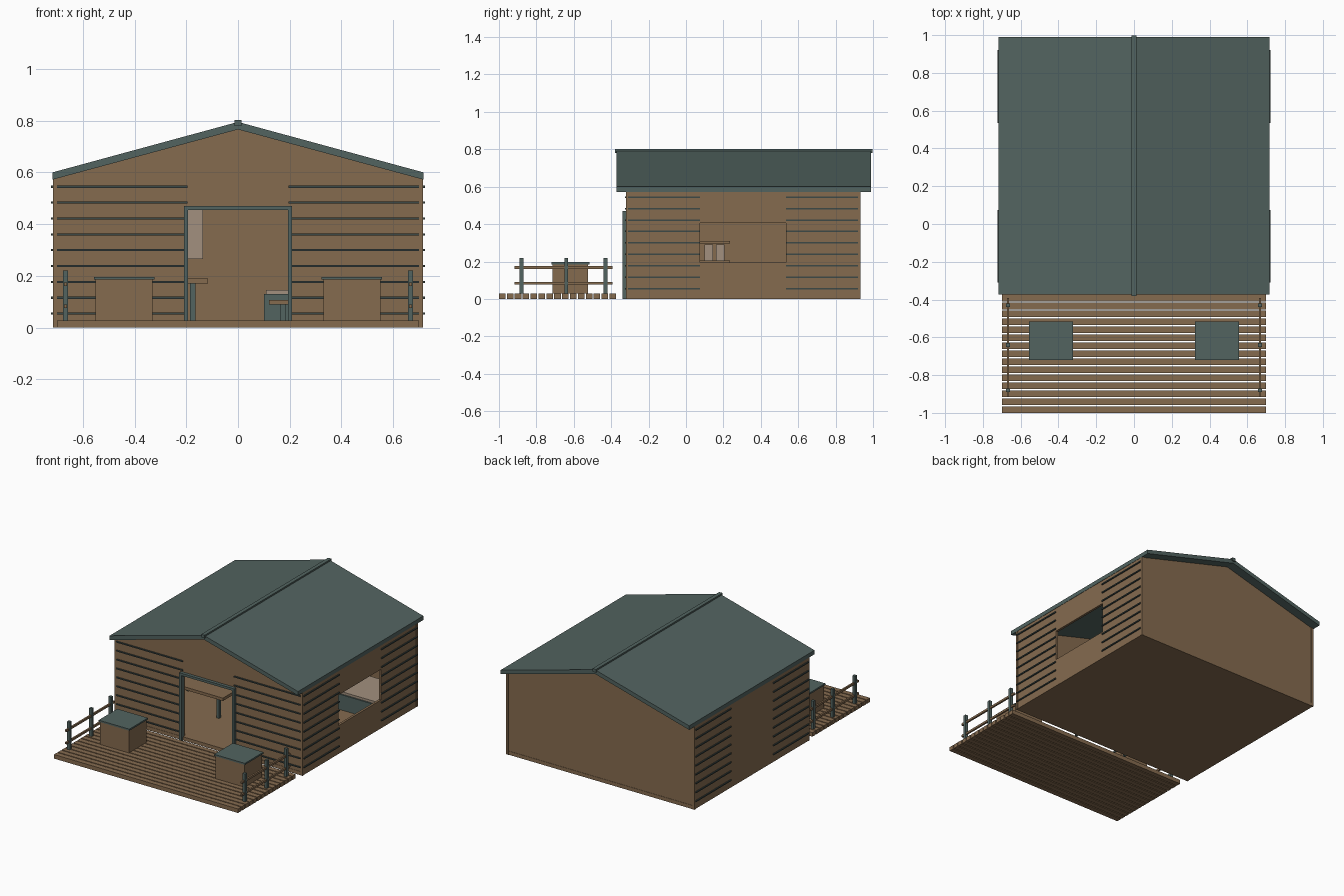
import bpy, bmesh

def material(name, rgb):
    m = bpy.data.materials.new(name)
    m.diffuse_color = (*rgb, 1)
    return m

WOOD = material("wood", (0.235, 0.147, 0.078))
TEAL = material("teal", (0.085, 0.127, 0.118))
DARK = material("dark_trim", (0.045, 0.065, 0.062))
PALE = material("pale", (0.36, 0.28, 0.21))

def finish(name, bm, mat):
    bmesh.ops.recalc_face_normals(bm, faces=bm.faces)
    me = bpy.data.meshes.new(name)
    bm.to_mesh(me)
    bm.free()
    me.materials.append(mat)
    ob = bpy.data.objects.new(name, me)
    bpy.context.collection.objects.link(ob)
    return ob

def boxes(name, spans, mat):
    """One object from boxes given as (x0, x1, y0, y1, z0, z1)."""
    bm = bmesh.new()
    for x0, x1, y0, y1, z0, z1 in spans:
        vs = bmesh.ops.create_cube(bm, size=1)["verts"]
        for v in vs:
            v.co = (x1 if v.co.x > 0 else x0,
                    y1 if v.co.y > 0 else y0,
                    z1 if v.co.z > 0 else z0)
    return finish(name, bm, mat)

def extrude_y(name, profile, y0, y1, mat):
    """Extrude an x-z outline along y."""
    bm = bmesh.new()
    face = bm.faces.new([bm.verts.new((x, y0, z)) for x, z in profile])
    out = bmesh.ops.extrude_face_region(bm, geom=[face])
    for v in out["geom"]:
        if isinstance(v, bmesh.types.BMVert):
            v.co.y = y1
    return finish(name, bm, mat)

def mirrored(spans):
    return spans + [(-b, -a, c, d, e, f) for a, b, c, d, e, f in spans]

# Floor and deck planks
boxes("floor", [(-0.70, 0.70, -0.32, 0.93, 0, 0.025)], WOOD)
boxes("deck_planks", [(-0.70, 0.70, -1 + i * 0.0422, -1 + i * 0.0422 + 0.035, 0, 0.028)
                      for i in range(15)], WOOD)

# Front wall with doorway, back wall, gables
extrude_y("front_wall", [(-0.70, 0), (-0.195, 0), (-0.195, 0.455), (0.195, 0.455),
                         (0.195, 0), (0.70, 0), (0.70, 0.59), (0, 0.775), (-0.70, 0.59)],
          -0.318, -0.30, WOOD)
extrude_y("back_wall", [(-0.70, 0), (0.70, 0), (0.70, 0.59), (0, 0.775), (-0.70, 0.59)],
          0.912, 0.928, WOOD)

# Side walls, the right one with a window opening
boxes("left_wall", [(-0.714, -0.698, -0.31, 0.92, 0, 0.598)], WOOD)
boxes("right_wall", [(0.698, 0.714, -0.31, 0.075, 0, 0.598),
                     (0.698, 0.714, 0.535, 0.92, 0, 0.598),
                     (0.698, 0.714, 0.075, 0.535, 0, 0.195),
                     (0.698, 0.714, 0.075, 0.535, 0.405, 0.598)], WOOD)
boxes("corner_posts", mirrored([(0.70, 0.716, -0.321, -0.305, 0, 0.598),
                                (0.70, 0.716, 0.917, 0.932, 0, 0.598)]), WOOD)

# Dark seam strips between the wall boards
strips = []
for i in range(9):
    z = 0.054 + i * 0.0613
    z0, z1 = z - 0.004, z + 0.004
    strips += [(0.195, 0.70, -0.325, -0.312, z0, z1),
               (0.71, 0.722, -0.31, 0.075, z0, z1),
               (0.71, 0.722, 0.535, 0.92, z0, z1)]
boxes("wall_seams", mirrored(strips), DARK)

# Door frame
boxes("door_frame", mirrored([(0.193, 0.209, -0.34, -0.312, 0, 0.47)])
      + [(-0.193, 0.193, -0.34, -0.312, 0.454, 0.47)], TEAL)

# Roof and ridge cap
extrude_y("roof", [(-0.717, 0.572), (0, 0.766), (0.717, 0.572), (0.717, 0.60),
                   (0, 0.795), (-0.717, 0.60)], -0.372, 0.99, TEAL)
boxes("ridge_cap", [(-0.013, 0.013, -0.38, 0.997, 0.78, 0.802)], TEAL)

# Deck railings
boxes("railing_posts", mirrored([(0.657, 0.677, y - 0.01, y + 0.01, 0.028, 0.22)
                                 for y in (-0.88, -0.64, -0.43)]), TEAL)
boxes("railing_rails", mirrored([(0.661, 0.673, -0.917, -0.393, z - 0.007, z + 0.007)
                                 for z in (0.083, 0.168)]), WOOD)

# Deck crates with lids
boxes("crates", mirrored([(0.33, 0.55, -0.714, -0.524, 0.028, 0.185)]), WOOD)
boxes("crate_lids", mirrored([(0.323, 0.556, -0.72, -0.517, 0.185, 0.196)]), TEAL)

# Interior: table
boxes("table_top", [(-0.60, -0.115, 0.0, 0.30, 0.17, 0.19)], WOOD)
boxes("table_legs", [(x, x + 0.02, y, y + 0.02, 0.025, 0.17)
                     for x in (-0.57, -0.185) for y in (0.03, 0.25)], TEAL)

# Interior: bed
boxes("bed_base", [(0.10, 0.66, 0.57, 0.88, 0.025, 0.13)], TEAL)
boxes("mattress", [(0.108, 0.65, 0.58, 0.87, 0.13, 0.146)], PALE)

# Interior: bench
boxes("bench_top", [(0.12, 0.46, 0.20, 0.36, 0.09, 0.107)], WOOD)
boxes("bench_legs", [(x, x + 0.022, 0.22, 0.34, 0.025, 0.09) for x in (0.163, 0.395)], TEAL)

# Interior: wall shelves with papers, and a wall board
boxes("shelves", [(-0.698, -0.60, -0.12, 0.235, z, z + 0.014) for z in (0.192, 0.296)], WOOD)
boxes("shelf_papers", [(-0.69, -0.63, y, y + 0.045, 0.206, 0.29)
                       for y in (-0.08, -0.025, 0.03, 0.10, 0.16)], PALE)
boxes("wall_board", [(-0.55, -0.135, 0.902, 0.912, 0.265, 0.475)], PALE)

PROBLEM TO SOLVE:
Give back the material word for word and drop the pictures it holds.

THE COMPLETED TASK:
import bpy, bmesh

def material(name, rgb):
    m = bpy.data.materials.new(name)
    m.diffuse_color = (*rgb, 1)
    return m

WOOD = material("wood", (0.235, 0.147, 0.078))
TEAL = material("teal", (0.085, 0.127, 0.118))
DARK = material("dark_trim", (0.045, 0.065, 0.062))
PALE = material("pale", (0.36, 0.28, 0.21))

def finish(name, bm, mat):
    bmesh.ops.recalc_face_normals(bm, faces=bm.faces)
    me = bpy.data.meshes.new(name)
    bm.to_mesh(me)
    bm.free()
    me.materials.append(mat)
    ob = bpy.data.objects.new(name, me)
    bpy.context.collection.objects.link(ob)
    return ob

def boxes(name, spans, mat):
    """One object from boxes given as (x0, x1, y0, y1, z0, z1)."""
    bm = bmesh.new()
    for x0, x1, y0, y1, z0, z1 in spans:
        vs = bmesh.ops.create_cube(bm, size=1)["verts"]
        for v in vs:
            v.co = (x1 if v.co.x > 0 else x0,
                    y1 if v.co.y > 0 else y0,
                    z1 if v.co.z > 0 else z0)
    return finish(name, bm, mat)

def extrude_y(name, profile, y0, y1, mat):
    """Extrude an x-z outline along y."""
    bm = bmesh.new()
    face = bm.faces.new([bm.verts.new((x, y0, z)) for x, z in profile])
    out = bmesh.ops.extrude_face_region(bm, geom=[face])
    for v in out["geom"]:
        if isinstance(v, bmesh.types.BMVert):
            v.co.y = y1
    return finish(name, bm, mat)

def mirrored(spans):
    return spans + [(-b, -a, c, d, e, f) for a, b, c, d, e, f in spans]

# Floor and deck planks
boxes("floor", [(-0.70, 0.70, -0.32, 0.93, 0, 0.025)], WOOD)
boxes("deck_planks", [(-0.70, 0.70, -1 + i * 0.0422, -1 + i * 0.0422 + 0.035, 0, 0.028)
                      for i in range(15)], WOOD)

# Front wall with doorway, back wall, gables
extrude_y("front_wall", [(-0.70, 0), (-0.195, 0), (-0.195, 0.455), (0.195, 0.455),
                         (0.195, 0), (0.70, 0), (0.70, 0.59), (0, 0.775), (-0.70, 0.59)],
          -0.318, -0.30, WOOD)
extrude_y("back_wall", [(-0.70, 0), (0.70, 0), (0.70, 0.59), (0, 0.775), (-0.70, 0.59)],
          0.912, 0.928, WOOD)

# Side walls, the right one with a window opening
boxes("left_wall", [(-0.714, -0.698, -0.31, 0.92, 0, 0.598)], WOOD)
boxes("right_wall", [(0.698, 0.714, -0.31, 0.075, 0, 0.598),
                     (0.698, 0.714, 0.535, 0.92, 0, 0.598),
                     (0.698, 0.714, 0.075, 0.535, 0, 0.195),
                     (0.698, 0.714, 0.075, 0.535, 0.405, 0.598)], WOOD)
boxes("corner_posts", mirrored([(0.70, 0.716, -0.321, -0.305, 0, 0.598),
                                (0.70, 0.716, 0.917, 0.932, 0, 0.598)]), WOOD)

# Dark seam strips between the wall boards
strips = []
for i in range(9):
    z = 0.054 + i * 0.0613
    z0, z1 = z - 0.004, z + 0.004
    strips += [(0.195, 0.70, -0.325, -0.312, z0, z1),
               (0.71, 0.722, -0.31, 0.075, z0, z1),
               (0.71, 0.722, 0.535, 0.92, z0, z1)]
boxes("wall_seams", mirrored(strips), DARK)

# Door frame
boxes("door_frame", mirrored([(0.193, 0.209, -0.34, -0.312, 0, 0.47)])
      + [(-0.193, 0.193, -0.34, -0.312, 0.454, 0.47)], TEAL)

# Roof and ridge cap
extrude_y("roof", [(-0.717, 0.572), (0, 0.766), (0.717, 0.572), (0.717, 0.60),
                   (0, 0.795), (-0.717, 0.60)], -0.372, 0.99, TEAL)
boxes("ridge_cap", [(-0.013, 0.013, -0.38, 0.997, 0.78, 0.802)], TEAL)

# Deck railings
boxes("railing_posts", mirrored([(0.657, 0.677, y - 0.01, y + 0.01, 0.028, 0.22)
                                 for y in (-0.88, -0.64, -0.43)]), TEAL)
boxes("railing_rails", mirrored([(0.661, 0.673, -0.917, -0.393, z - 0.007, z + 0.007)
                                 for z in (0.083, 0.168)]), WOOD)

# Deck crates with lids
boxes("crates", mirrored([(0.33, 0.55, -0.714, -0.524, 0.028, 0.185)]), WOOD)
boxes("crate_lids", mirrored([(0.323, 0.556, -0.72, -0.517, 0.185, 0.196)]), TEAL)

# Interior: table
boxes("table_top", [(-0.60, -0.115, 0.0, 0.30, 0.17, 0.19)], WOOD)
boxes("table_legs", [(x, x + 0.02, y, y + 0.02, 0.025, 0.17)
                     for x in (-0.57, -0.185) for y in (0.03, 0.25)], TEAL)

# Interior: bed
boxes("bed_base", [(0.10, 0.66, 0.57, 0.88, 0.025, 0.13)], TEAL)
boxes("mattress", [(0.108, 0.65, 0.58, 0.87, 0.13, 0.146)], PALE)

# Interior: bench
boxes("bench_top", [(0.12, 0.46, 0.20, 0.36, 0.09, 0.107)], WOOD)
boxes("bench_legs", [(x, x + 0.022, 0.22, 0.34, 0.025, 0.09) for x in (0.163, 0.395)], TEAL)

# Interior: wall shelves with papers, and a wall board
boxes("shelves", [(-0.698, -0.60, -0.12, 0.235, z, z + 0.014) for z in (0.192, 0.296)], WOOD)
boxes("shelf_papers", [(-0.69, -0.63, y, y + 0.045, 0.206, 0.29)
                       for y in (-0.08, -0.025, 0.03, 0.10, 0.16)], PALE)
boxes("wall_board", [(-0.55, -0.135, 0.902, 0.912, 0.265, 0.475)], PALE)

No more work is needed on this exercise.